You certainly wouldn’t trust a doctor who ignores vital signs and just plunges in head-first. Unfortunately, many small business owners take a similar approach to running their operations when it comes to their financial records. They don’t realize that accounting data is to their business what a patient’s vital signs are to a doctor. Let’s look at four areas that can help make your business as financially healthy as possible.
Keep to a schedule
Commit to a set time every week to organize your finances and keep all records up to date. It’s easy to get sidetracked when running a small business. If too much time goes by without attention, your books can become one big confusing nightmare. Save yourself the hassle by considering weekly bookkeeping a critical part of your operation.
Separate bank accounts
Financial records can quickly get muddled when you use business money for personal expenses and vice-versa. This is a particular problem for sole proprietors. They earn all the money, so all the money is the same, right? Wrong. To the IRS, all money is not the same, and without clear records of business expenses, you can face a lot of headaches when it comes to completing your tax forms.

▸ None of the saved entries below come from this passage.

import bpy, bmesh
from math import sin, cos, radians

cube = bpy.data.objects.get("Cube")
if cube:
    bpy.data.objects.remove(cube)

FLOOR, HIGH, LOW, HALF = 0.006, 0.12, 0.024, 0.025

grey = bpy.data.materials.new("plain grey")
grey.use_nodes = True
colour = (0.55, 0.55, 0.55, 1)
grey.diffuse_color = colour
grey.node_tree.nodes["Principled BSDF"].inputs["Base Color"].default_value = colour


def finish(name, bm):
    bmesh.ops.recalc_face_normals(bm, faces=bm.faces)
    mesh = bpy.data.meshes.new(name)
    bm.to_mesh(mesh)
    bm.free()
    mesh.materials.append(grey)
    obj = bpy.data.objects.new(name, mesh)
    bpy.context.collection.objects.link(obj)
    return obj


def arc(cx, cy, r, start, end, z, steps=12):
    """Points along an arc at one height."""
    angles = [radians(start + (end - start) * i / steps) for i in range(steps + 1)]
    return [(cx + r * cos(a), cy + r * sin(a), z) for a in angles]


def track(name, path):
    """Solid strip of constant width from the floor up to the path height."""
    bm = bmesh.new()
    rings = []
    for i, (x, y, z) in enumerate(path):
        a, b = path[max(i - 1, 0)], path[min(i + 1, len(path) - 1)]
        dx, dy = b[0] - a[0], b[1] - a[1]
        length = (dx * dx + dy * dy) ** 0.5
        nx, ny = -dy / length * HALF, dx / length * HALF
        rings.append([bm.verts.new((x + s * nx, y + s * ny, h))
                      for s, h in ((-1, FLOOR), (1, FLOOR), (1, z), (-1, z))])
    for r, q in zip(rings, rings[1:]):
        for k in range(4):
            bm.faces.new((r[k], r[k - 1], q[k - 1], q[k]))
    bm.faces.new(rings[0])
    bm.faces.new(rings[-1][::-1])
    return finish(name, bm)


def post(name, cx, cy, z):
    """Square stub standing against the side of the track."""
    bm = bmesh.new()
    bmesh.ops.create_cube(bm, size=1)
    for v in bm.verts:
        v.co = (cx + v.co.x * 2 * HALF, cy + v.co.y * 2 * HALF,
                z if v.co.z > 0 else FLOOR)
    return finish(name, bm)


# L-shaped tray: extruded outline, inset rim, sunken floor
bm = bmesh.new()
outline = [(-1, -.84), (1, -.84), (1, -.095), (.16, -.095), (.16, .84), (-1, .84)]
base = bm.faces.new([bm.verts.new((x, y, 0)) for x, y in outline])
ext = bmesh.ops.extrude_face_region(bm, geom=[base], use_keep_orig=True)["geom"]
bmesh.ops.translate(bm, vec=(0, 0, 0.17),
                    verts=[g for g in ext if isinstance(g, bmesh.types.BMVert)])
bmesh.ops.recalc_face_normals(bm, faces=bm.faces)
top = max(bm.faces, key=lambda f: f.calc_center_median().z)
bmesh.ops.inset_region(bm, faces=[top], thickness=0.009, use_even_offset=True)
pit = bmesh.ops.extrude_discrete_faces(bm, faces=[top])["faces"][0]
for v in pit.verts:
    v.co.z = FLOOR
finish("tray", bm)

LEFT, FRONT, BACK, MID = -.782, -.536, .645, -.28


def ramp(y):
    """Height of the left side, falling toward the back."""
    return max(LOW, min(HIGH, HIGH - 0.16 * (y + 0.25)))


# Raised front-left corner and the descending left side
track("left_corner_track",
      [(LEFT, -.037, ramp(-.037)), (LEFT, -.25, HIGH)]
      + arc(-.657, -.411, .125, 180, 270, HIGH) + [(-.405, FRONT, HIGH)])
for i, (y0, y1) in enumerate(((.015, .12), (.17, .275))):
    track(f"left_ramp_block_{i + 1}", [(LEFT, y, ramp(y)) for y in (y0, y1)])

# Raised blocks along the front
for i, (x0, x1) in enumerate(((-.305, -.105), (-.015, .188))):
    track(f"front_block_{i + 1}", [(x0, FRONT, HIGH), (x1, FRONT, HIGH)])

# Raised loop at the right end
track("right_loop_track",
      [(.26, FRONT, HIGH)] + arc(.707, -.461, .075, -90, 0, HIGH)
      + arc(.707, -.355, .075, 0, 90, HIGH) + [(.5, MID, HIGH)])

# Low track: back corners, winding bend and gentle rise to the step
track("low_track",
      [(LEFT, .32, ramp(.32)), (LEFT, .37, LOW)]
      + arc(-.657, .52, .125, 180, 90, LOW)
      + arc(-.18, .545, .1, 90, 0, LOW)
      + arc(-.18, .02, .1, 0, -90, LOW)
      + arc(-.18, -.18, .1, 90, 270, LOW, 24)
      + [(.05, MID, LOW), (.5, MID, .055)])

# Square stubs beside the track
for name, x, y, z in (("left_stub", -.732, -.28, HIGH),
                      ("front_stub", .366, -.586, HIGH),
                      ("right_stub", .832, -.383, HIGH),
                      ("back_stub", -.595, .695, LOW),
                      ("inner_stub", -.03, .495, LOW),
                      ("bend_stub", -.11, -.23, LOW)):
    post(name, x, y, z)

By having a separate business banking account, you’ll have a solid record of expenses incurred, the type/category of expenses and a view of overall cash flow. Not only will this make it easier come tax time, it will also provide you with a blueprint to see what’s happening in your company at the dollars-and-cents level.
Pay close attention to payroll

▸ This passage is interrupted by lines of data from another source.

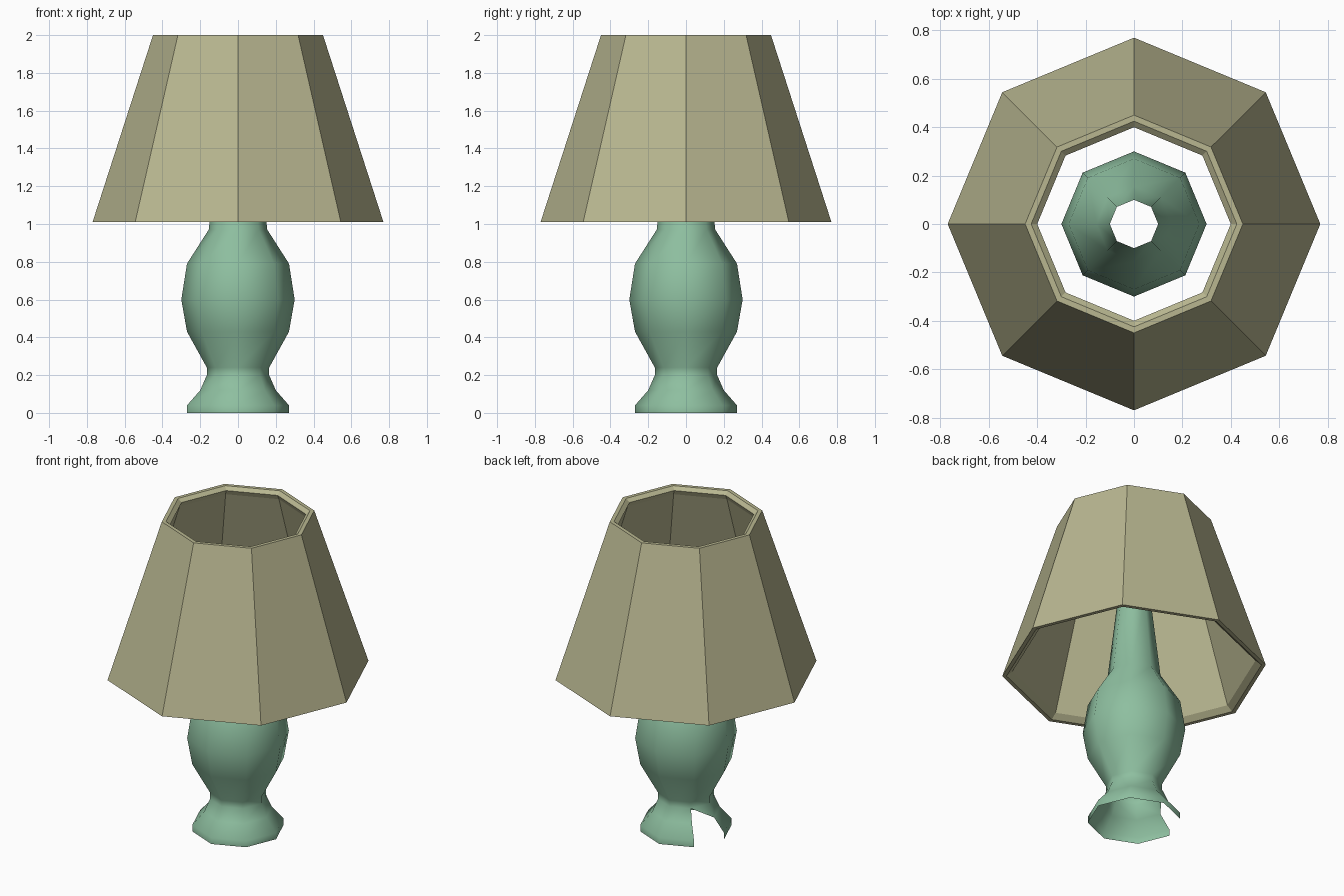
import bpy, bmesh
from math import cos, sin, pi

if "Cube" in bpy.data.objects:
    bpy.data.objects.remove(bpy.data.objects["Cube"])

SIDES = 8

def material(name, color):
    m = bpy.data.materials.new(name)
    m.diffuse_color = (*color, 1)
    m.use_nodes = True
    m.node_tree.nodes["Principled BSDF"].inputs["Base Color"].default_value = m.diffuse_color
    return m

def lathe(name, profile, mat, closed=False, smooth=False, edit=None):
    """Spin an (r, z) profile into an eight-sided surface."""
    bm = bmesh.new()
    rings = [[bm.verts.new((r * cos(2 * pi * i / SIDES), r * sin(2 * pi * i / SIDES), z))
              for i in range(SIDES)] for r, z in profile]
    n = len(rings)
    for k in range(n if closed else n - 1):
        a, b = rings[k], rings[(k + 1) % n]
        for i in range(SIDES):
            j = (i + 1) % SIDES
            bm.faces.new((a[i], a[j], b[j], b[i]))
    if edit:
        edit(bm, rings)
    bmesh.ops.recalc_face_normals(bm, faces=bm.faces)
    for f in bm.faces:
        f.smooth = smooth
    me = bpy.data.meshes.new(name)
    bm.to_mesh(me)
    bm.free()
    me.materials.append(mat)
    ob = bpy.data.objects.new(name, me)
    bpy.context.collection.objects.link(ob)
    return ob

def break_foot(bm, rings):
    """Open the back-left panel of the foot, leaving a slanted upper edge."""
    panel = {v for ring in rings[:4] for v in (ring[3], ring[4])}
    faces = [f for f in bm.faces if all(v in panel for v in f.verts)]
    bmesh.ops.delete(bm, geom=faces, context='FACES_ONLY')
    bm.faces.new((rings[2][4], rings[3][4], rings[3][3]))

green = material("green_glaze", (0.27, 0.52, 0.35))
cloth = material("shade_cloth", (0.48, 0.47, 0.28))

# Open vase-shaped body with hollow neck
lathe("lamp_body",
      [(0.27, 0), (0.27, 0.04), (0.20, 0.12), (0.165, 0.20), (0.165, 0.24),
       (0.27, 0.43), (0.30, 0.60), (0.27, 0.79), (0.155, 0.97), (0.10, 1.45)],
      green, smooth=True, edit=break_foot)

# Thick-walled shade with folded inner rims
lathe("lamp_shade",
      [(0.77, 1.01), (0.45, 2.0), (0.425, 2.0), (0.40, 1.98),
       (0.415, 1.95), (0.71, 1.04), (0.745, 1.01)],
      cloth, closed=True)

If you have employees, payroll is likely one of your biggest expenditures. It’s very important to make sure that all aspects of payroll accounting such as wages, benefits, overtime and other costs are accurate and up to date. Good payroll accounting practices will help you efficiently track expenses, plus the IRS will appreciate it.
Consider professional help
Owners of small businesses have a lot of theories about what it takes to be successful. Sometimes one of those theories is, “It’s better to do my own taxes and accounting and save a few bucks.” This theory can work, but it can also backfire.
Business taxes are quite different from personal taxes. If you’ve been in the work world for years as an employee, you may have worked through your share of 1040 forms. As a business owner, you’ll be responsible for other forms, such as a Schedule C, which shows self-employment income and expense. If you have employees, another form will be required. Depending on how you do business, you may find that you need a multitude of potentially confusing forms.
In the long run, a good accountant can save money for a small business. He or she knows the most current tax laws and will be experienced in keeping the tax responsibility as low as legally possible. Plus, a professional accountant will save business owners the time and hassle of bookkeeping, payroll, & financial report preparation, all of which require a great deal of attention and planning.
Running a small business requires the wearing of many hats. With your accounting hat firmly in place, you’ll be preparing a smoother road ahead as your business grows and changes.
For timely tax and accounting assistance, the experts at W. Cotton Mather are ready to help. If you’re running a small business in the Pittsburgh area, call us at (412) 931-1617 to discuss your accounting needs.